Cast your mind back to the spring of 2020, when grocery store shelves sat bare of essential items and ingredients.

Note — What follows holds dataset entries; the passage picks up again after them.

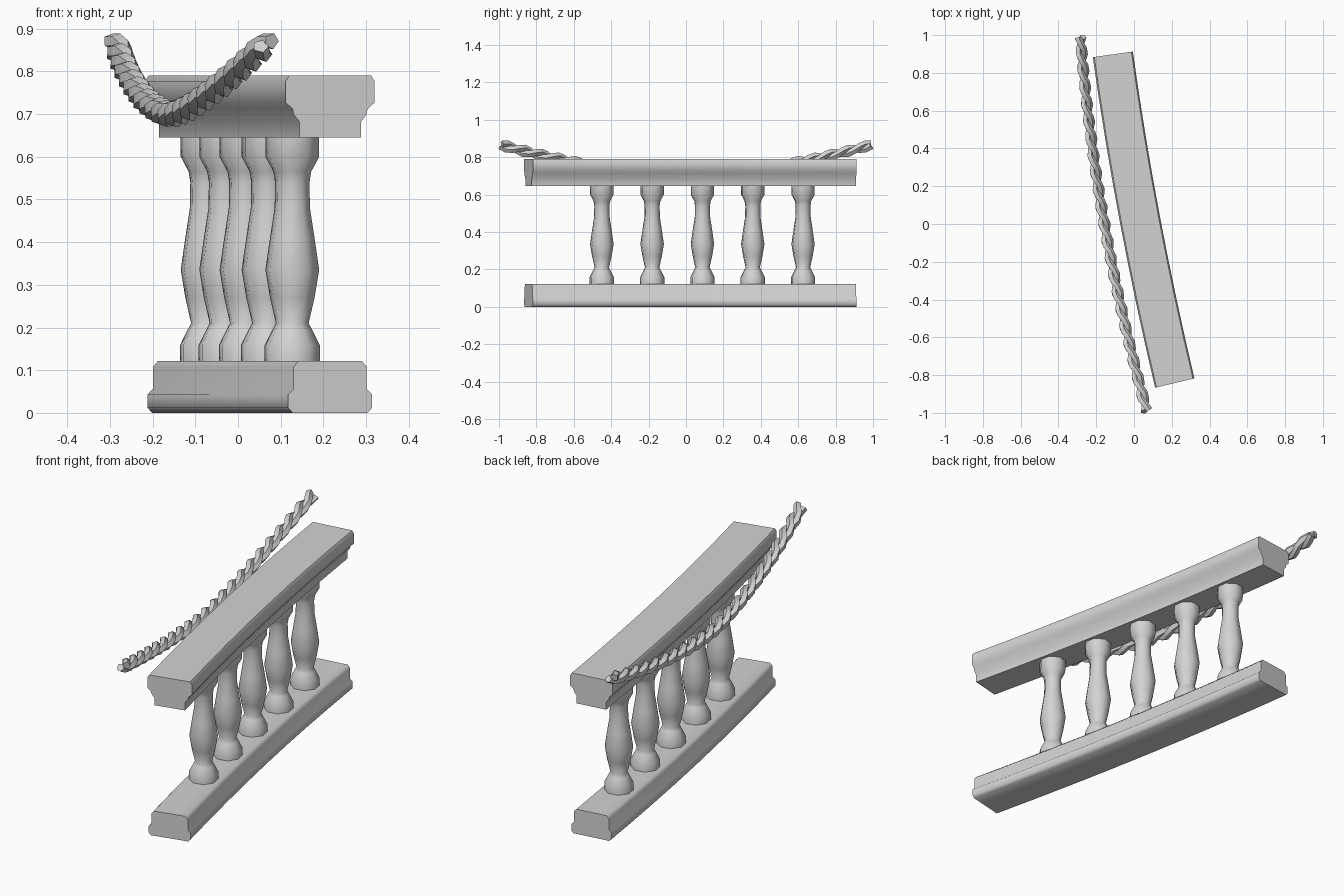
import bpy, bmesh, math
from mathutils import Vector

cube = bpy.data.objects.get("Cube")
if cube:
    bpy.data.objects.remove(cube, do_unlink=True)

stone = bpy.data.materials.new("pale_grey")
stone.use_nodes = True
GREY = (0.65, 0.65, 0.65, 1)
stone.diffuse_color = GREY
stone.node_tree.nodes["Principled BSDF"].inputs["Base Color"].default_value = GREY

UP = Vector((0, 0, 1))


def loft(name, rings, smooth_angle):
    """Skin a list of equal-length point rings and cap both ends."""
    bm = bmesh.new()
    loops = [[bm.verts.new(p) for p in ring] for ring in rings]
    n = len(loops[0])
    for a, b in zip(loops, loops[1:]):
        for i in range(n):
            bm.faces.new((a[i], a[(i + 1) % n], b[(i + 1) % n], b[i]))
    bm.faces.new(loops[0][::-1])
    bm.faces.new(loops[-1])
    bmesh.ops.recalc_face_normals(bm, faces=bm.faces)
    mesh = bpy.data.meshes.new(name)
    bm.to_mesh(mesh)
    bm.free()
    mesh.materials.append(stone)
    obj = bpy.data.objects.new(name, mesh)
    bpy.context.collection.objects.link(obj)
    bpy.ops.object.select_all(action='DESELECT')
    obj.select_set(True)
    bpy.context.view_layer.objects.active = obj
    bpy.ops.object.shade_smooth_by_angle(angle=math.radians(smooth_angle))


def rail_centre(y):
    """Gently curved plan line shared by the rails and balusters."""
    return Vector((0.036 - 0.19 * y + 0.028 * y * y, y, 0))


def rail_side(y):
    return Vector((1, 0.19 - 0.056 * y, 0)).normalized()


def make_rail(name, half_profile):
    """Sweep a symmetric moulding, given as (half width, z), along the plan line."""
    profile = half_profile + [(-w, z) for w, z in reversed(half_profile)]
    rings = []
    for i in range(9):
        y = -0.842 + 1.74 * i / 8
        rings.append([rail_centre(y) + rail_side(y) * w + UP * z for w, z in profile])
    loft(name, rings, 58)


# Moulded rails
make_rail("bottom_rail", [(0.09, 0), (0.101, 0.012), (0.101, 0.043), (0.088, 0.056),
                          (0.088, 0.108), (0.076, 0.122)])
make_rail("top_rail", [(0.074, 0.645), (0.074, 0.682), (0.088, 0.7), (0.09, 0.712),
                       (0.107, 0.727), (0.107, 0.777), (0.099, 0.79)])

# Turned eight-sided balusters
turning = [(0.066, 0.115), (0.066, 0.158), (0.047, 0.195), (0.039, 0.21), (0.053, 0.27),
           (0.064, 0.335), (0.053, 0.41), (0.042, 0.48), (0.041, 0.54), (0.045, 0.565),
           (0.064, 0.6), (0.064, 0.65)]
for k in range(5):
    y = -0.45 + 0.269 * k
    side = rail_side(y)
    ahead = UP.cross(side)
    angles = [math.tau * (j + 0.5) / 8 for j in range(8)]
    rings = [[rail_centre(y) + UP * z + (side * math.cos(a) + ahead * math.sin(a)) * r
              for a in angles] for r, z in turning]
    loft("baluster_%d" % (k + 1), rings, 50)


# Sagging rope of two twisted strands
def rope_centre(t):
    return Vector((-0.158 - 0.177 * t + 0.05 * t * t, t, 0.7 + 0.168 * abs(t) ** 1.6))


def strand_point(t, phase):
    tangent = (rope_centre(t + 0.01) - rope_centre(t - 0.01)).normalized()
    u = tangent.cross(UP).normalized()
    v = u.cross(tangent)
    a = phase + math.tau * 5.5 * t
    return rope_centre(t) + (u * math.cos(a) + v * math.sin(a)) * 0.015


for s in range(2):
    phase = math.pi * s
    rings = []
    for i in range(67):
        t = -0.988 + 1.976 * i / 66
        c = strand_point(t, phase)
        d = (strand_point(t + 0.01, phase) - strand_point(t - 0.01, phase)).normalized()
        u = d.cross(UP).normalized()
        v = u.cross(d)
        rings.append([c + (u * math.cos(math.tau * j / 5) + v * math.sin(math.tau * j / 5)) * 0.019
                      for j in range(5)])
    loft("rope_strand_%d" % (s + 1), rings, 35)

For birds who live in the forests of Central America, replacement of forest land with coffee plantations essentially “clears out the shelves” of their preferred foods, causing them to shift their diets and habitats to survive.
A new study led by researchers at the University of Utah explores a record of birds’ diets preserved in their feathers and radio tracking of their movements to find that birds eat far fewer invertebrates in coffee plantations than in forests, suggesting that the disturbance of their ecosystem significantly impacts the birds’ dietary options.
“Growing human ecological impact on the planet, especially via habitat loss and degradation and climate change, often impacts bird diets negatively as well,” said Çağan H. Şekercioğlu, the study’s lead author and an ecology and ornithology professor in the U’s School of Biological Sciences. “These negative changes, including declines in key dietary resources like insects and other invertebrates can lead to reduced survival, especially of rapidly growing young, often leading to population declines and losses of these undernourished birds.”
If you’re a coffee drinker, you can help by choosing to buy bird-friendly coffee at your next "coffee klatch." According to Şekercioğlu, bird-friendly coffee is grown in plantations with more tree cover and forest remnants, which are beneficial for native birds.
Read the full story by Paul Gabrielsen in @TheU.
A Silver-throated Tanager
Photo by Çağan H. Şekercioğlu